[Dataset entries]

-----

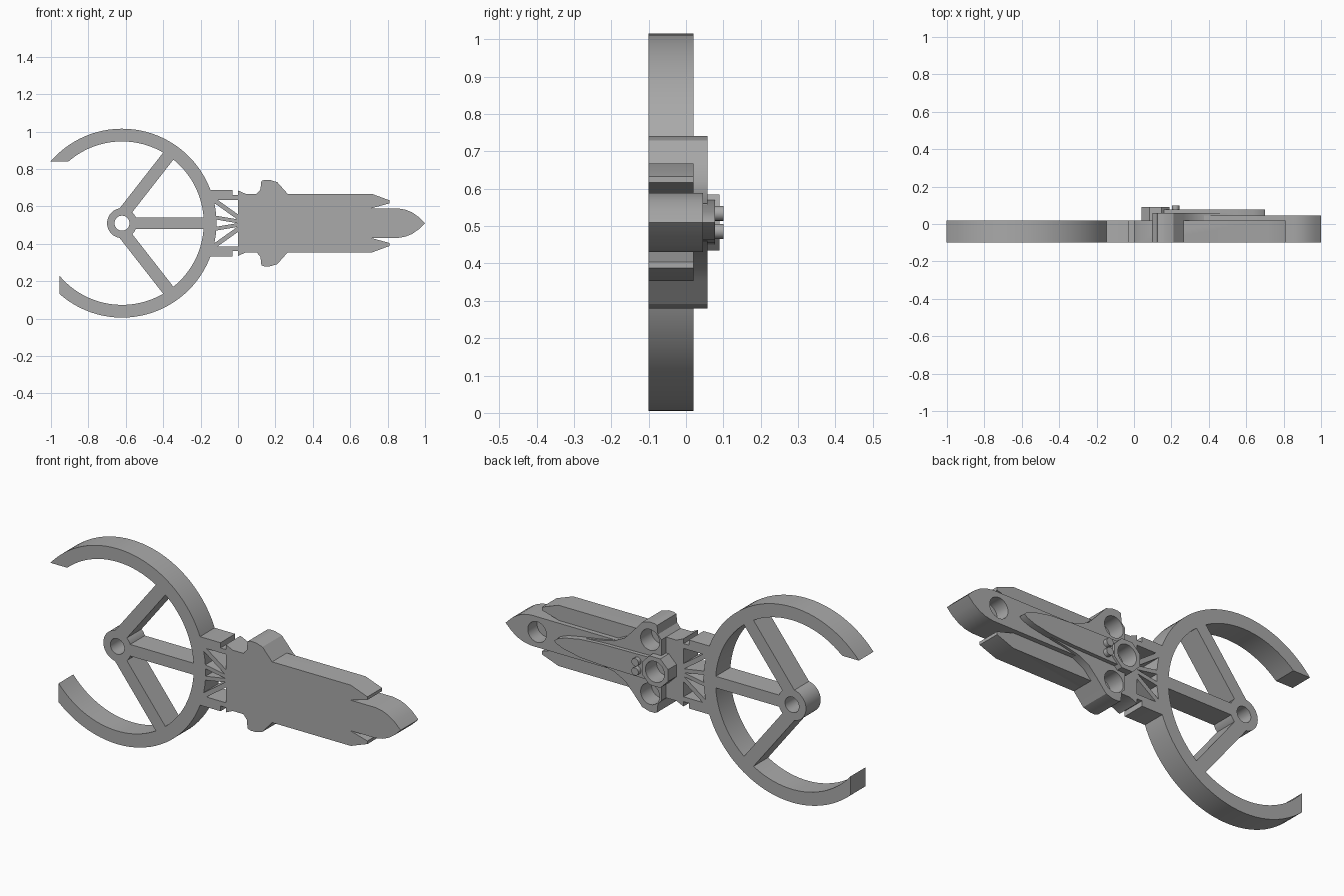
import bpy, bmesh
from math import sin, cos, pi, radians
from mathutils import Vector

cube = bpy.data.objects.get("Cube")
if cube:
    bpy.data.objects.remove(cube)

MID = 0.51            # height of the symmetry line
BACK, FRONT = 0.02, -0.1

grey = bpy.data.materials.new("plain grey")
grey.use_nodes = True
COLOUR = (0.4, 0.4, 0.4, 1)
grey.diffuse_color = COLOUR
grey.node_tree.nodes["Principled BSDF"].inputs["Base Color"].default_value = COLOUR


def prism(name, outline, y0=FRONT, y1=BACK):
    """Extrude an outline of (x, height above MID) along y."""
    bm = bmesh.new()
    face = bm.faces.new([bm.verts.new((x, y0, MID + h)) for x, h in outline])
    new = bmesh.ops.extrude_face_region(bm, geom=[face])["geom"]
    bmesh.ops.translate(bm, vec=(0, y1 - y0, 0),
                        verts=[g for g in new if isinstance(g, bmesh.types.BMVert)])
    bmesh.ops.recalc_face_normals(bm, faces=bm.faces)
    mesh = bpy.data.meshes.new(name)
    bm.to_mesh(mesh)
    bm.free()
    mesh.materials.append(grey)
    obj = bpy.data.objects.new(name, mesh)
    bpy.context.collection.objects.link(obj)
    return obj


def mirrored(half):
    return half + [(x, -h) for x, h in reversed(half) if h > 0]


def flip(outline, s):
    return [(x, h * s) for x, h in outline]


def arc(cx, ch, r, a0, a1, n):
    return [(cx + r * cos(radians(a0 + (a1 - a0) * i / n)),
             ch + r * sin(radians(a0 + (a1 - a0) * i / n))) for i in range(n + 1)]


def disc(cx, ch, r, n=40):
    return arc(cx, ch, r, 0, 360, n)[:-1]


def bar(a, b, width):
    a, b = Vector(a), Vector(b)
    d = (b - a).normalized() * width / 2
    side = Vector((-d.y, d.x))
    return [tuple(p) for p in (a + side, b + side, b - side, a - side)]


def drill(targets, x, h, r, y0, y1):
    cutter = prism("cutter", disc(x, h, r), y0, y1)
    cutter.hide_render = True
    for obj in targets:
        mod = obj.modifiers.new("hole", "BOOLEAN")
        mod.operation, mod.solver, mod.object = "DIFFERENCE", "EXACT", cutter
        bpy.context.view_layer.objects.active = obj
        bpy.ops.object.modifier_apply(modifier=mod.name)
    bpy.data.objects.remove(cutter)


# Open ring, hub and spokes
HX = -0.62
ring = prism("open_ring", arc(HX, 0, 0.505, 139.2, -131.6, 72)
             + arc(HX, 0, 0.437, -140.1, 131, 72))
hub = prism("hub", disc(HX, 0, 0.08))
spokes = [prism("middle_spoke", bar((HX, 0), (-0.16, 0), 0.06))]
for s, side in ((1, "upper"), (-1, "lower")):
    spokes.append(prism(side + "_spoke",
                        flip(bar((-0.61, 0.055), (-0.352, 0.385), 0.066), s)))
drill([hub] + spokes, HX, 0, 0.04, -0.2, 0.2)

# Truss between ring and body
prism("truss_post", bar((-0.14, -0.16), (-0.14, 0.16), 0.024))
for s, side in ((1, "upper"), (-1, "lower")):
    prism(side + "_truss_rail", flip([
        (-0.2, 0.125), (0.02, 0.125), (0.02, 0.15), (-0.03, 0.15),
        (-0.03, 0.177), (-0.15, 0.177), (-0.18, 0.16)], s))
    prism(side + "_truss_diagonal", flip(bar((-0.145, 0.135), (0.01, 0.025), 0.024), s))
    prism(side + "_truss_brace", flip(bar((-0.15, 0.035), (0.01, 0.008), 0.02), s))

# Body plate with the two side boosters
body = prism("body_plate", mirrored([
    (0, 0.175), (0.04, 0.157), (0.715, 0.157), (0.81, 0.122),
    (0.81, 0.106), (0.715, 0.08)]))

# Central tank with a pointed nose
tank = prism("central_tank", mirrored([
    (0.11, 0.079), (0.855, 0.079), (0.895, 0.072), (0.93, 0.058),
    (0.965, 0.034), (1.0, 0)]), FRONT, 0.045)

# Flared wings and the fuselage above them
wings = prism("flared_wings", mirrored([
    (0.1, 0.157), (0.12, 0.18), (0.125, 0.225), (0.14, 0.231), (0.17, 0.231),
    (0.21, 0.219), (0.265, 0.157), (0.31, 0.11), (0.37, 0.08), (0.45, 0.062),
    (0.53, 0.05)]), FRONT, 0.058)
fuselage = prism("fuselage", mirrored([
    (0.11, 0.06), (0.42, 0.055), (0.55, 0.047), (0.64, 0.03), (0.685, 0.013),
    (0.7, 0)]), FRONT, 0.078)

# Engine housing and two pins on the back
housing = prism("engine_housing", arc(0.115, 0, 0.081, 22.5, 337.5, 7), 0, 0.09)
for s, side in ((1, "upper"), (-1, "lower")):
    prism(side + "_pin", disc(0.222, 0.024 * s, 0.02, 16), 0.05, 0.1)

# Round sockets in the back
stack = [body, tank, wings, fuselage, housing]
drill([tank, body], 0.82, 0, 0.053, -0.03, 0.2)
drill(stack, 0.115, 0, 0.054, 0.0, 0.2)
for s in (1, -1):
    drill(stack, 0.165, 0.14 * s, 0.054, -0.03, 0.2)

# Smooth the curved walls, keep the edges sharp
for obj in bpy.context.view_layer.objects:
    obj.select_set(obj.type == "MESH" and grey.name in obj.data.materials)
bpy.context.view_layer.objects.active = ring
bpy.ops.object.shade_smooth_by_angle(angle=radians(30))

-----

--- PROBLEM DESCRIPTION ---
Leaving out only the pictures, retype every record exactly.

--- TASK ANSWER ---
import bpy, bmesh
from math import sin, cos, pi, radians
from mathutils import Vector

cube = bpy.data.objects.get("Cube")
if cube:
    bpy.data.objects.remove(cube)

MID = 0.51            # height of the symmetry line
BACK, FRONT = 0.02, -0.1

grey = bpy.data.materials.new("plain grey")
grey.use_nodes = True
COLOUR = (0.4, 0.4, 0.4, 1)
grey.diffuse_color = COLOUR
grey.node_tree.nodes["Principled BSDF"].inputs["Base Color"].default_value = COLOUR


def prism(name, outline, y0=FRONT, y1=BACK):
    """Extrude an outline of (x, height above MID) along y."""
    bm = bmesh.new()
    face = bm.faces.new([bm.verts.new((x, y0, MID + h)) for x, h in outline])
    new = bmesh.ops.extrude_face_region(bm, geom=[face])["geom"]
    bmesh.ops.translate(bm, vec=(0, y1 - y0, 0),
                        verts=[g for g in new if isinstance(g, bmesh.types.BMVert)])
    bmesh.ops.recalc_face_normals(bm, faces=bm.faces)
    mesh = bpy.data.meshes.new(name)
    bm.to_mesh(mesh)
    bm.free()
    mesh.materials.append(grey)
    obj = bpy.data.objects.new(name, mesh)
    bpy.context.collection.objects.link(obj)
    return obj


def mirrored(half):
    return half + [(x, -h) for x, h in reversed(half) if h > 0]


def flip(outline, s):
    return [(x, h * s) for x, h in outline]


def arc(cx, ch, r, a0, a1, n):
    return [(cx + r * cos(radians(a0 + (a1 - a0) * i / n)),
             ch + r * sin(radians(a0 + (a1 - a0) * i / n))) for i in range(n + 1)]


def disc(cx, ch, r, n=40):
    return arc(cx, ch, r, 0, 360, n)[:-1]


def bar(a, b, width):
    a, b = Vector(a), Vector(b)
    d = (b - a).normalized() * width / 2
    side = Vector((-d.y, d.x))
    return [tuple(p) for p in (a + side, b + side, b - side, a - side)]


def drill(targets, x, h, r, y0, y1):
    cutter = prism("cutter", disc(x, h, r), y0, y1)
    cutter.hide_render = True
    for obj in targets:
        mod = obj.modifiers.new("hole", "BOOLEAN")
        mod.operation, mod.solver, mod.object = "DIFFERENCE", "EXACT", cutter
        bpy.context.view_layer.objects.active = obj
        bpy.ops.object.modifier_apply(modifier=mod.name)
    bpy.data.objects.remove(cutter)


# Open ring, hub and spokes
HX = -0.62
ring = prism("open_ring", arc(HX, 0, 0.505, 139.2, -131.6, 72)
             + arc(HX, 0, 0.437, -140.1, 131, 72))
hub = prism("hub", disc(HX, 0, 0.08))
spokes = [prism("middle_spoke", bar((HX, 0), (-0.16, 0), 0.06))]
for s, side in ((1, "upper"), (-1, "lower")):
    spokes.append(prism(side + "_spoke",
                        flip(bar((-0.61, 0.055), (-0.352, 0.385), 0.066), s)))
drill([hub] + spokes, HX, 0, 0.04, -0.2, 0.2)

# Truss between ring and body
prism("truss_post", bar((-0.14, -0.16), (-0.14, 0.16), 0.024))
for s, side in ((1, "upper"), (-1, "lower")):
    prism(side + "_truss_rail", flip([
        (-0.2, 0.125), (0.02, 0.125), (0.02, 0.15), (-0.03, 0.15),
        (-0.03, 0.177), (-0.15, 0.177), (-0.18, 0.16)], s))
    prism(side + "_truss_diagonal", flip(bar((-0.145, 0.135), (0.01, 0.025), 0.024), s))
    prism(side + "_truss_brace", flip(bar((-0.15, 0.035), (0.01, 0.008), 0.02), s))

# Body plate with the two side boosters
body = prism("body_plate", mirrored([
    (0, 0.175), (0.04, 0.157), (0.715, 0.157), (0.81, 0.122),
    (0.81, 0.106), (0.715, 0.08)]))

# Central tank with a pointed nose
tank = prism("central_tank", mirrored([
    (0.11, 0.079), (0.855, 0.079), (0.895, 0.072), (0.93, 0.058),
    (0.965, 0.034), (1.0, 0)]), FRONT, 0.045)

# Flared wings and the fuselage above them
wings = prism("flared_wings", mirrored([
    (0.1, 0.157), (0.12, 0.18), (0.125, 0.225), (0.14, 0.231), (0.17, 0.231),
    (0.21, 0.219), (0.265, 0.157), (0.31, 0.11), (0.37, 0.08), (0.45, 0.062),
    (0.53, 0.05)]), FRONT, 0.058)
fuselage = prism("fuselage", mirrored([
    (0.11, 0.06), (0.42, 0.055), (0.55, 0.047), (0.64, 0.03), (0.685, 0.013),
    (0.7, 0)]), FRONT, 0.078)

# Engine housing and two pins on the back
housing = prism("engine_housing", arc(0.115, 0, 0.081, 22.5, 337.5, 7), 0, 0.09)
for s, side in ((1, "upper"), (-1, "lower")):
    prism(side + "_pin", disc(0.222, 0.024 * s, 0.02, 16), 0.05, 0.1)

# Round sockets in the back
stack = [body, tank, wings, fuselage, housing]
drill([tank, body], 0.82, 0, 0.053, -0.03, 0.2)
drill(stack, 0.115, 0, 0.054, 0.0, 0.2)
for s in (1, -1):
    drill(stack, 0.165, 0.14 * s, 0.054, -0.03, 0.2)

# Smooth the curved walls, keep the edges sharp
for obj in bpy.context.view_layer.objects:
    obj.select_set(obj.type == "MESH" and grey.name in obj.data.materials)
bpy.context.view_layer.objects.active = ring
bpy.ops.object.shade_smooth_by_angle(angle=radians(30))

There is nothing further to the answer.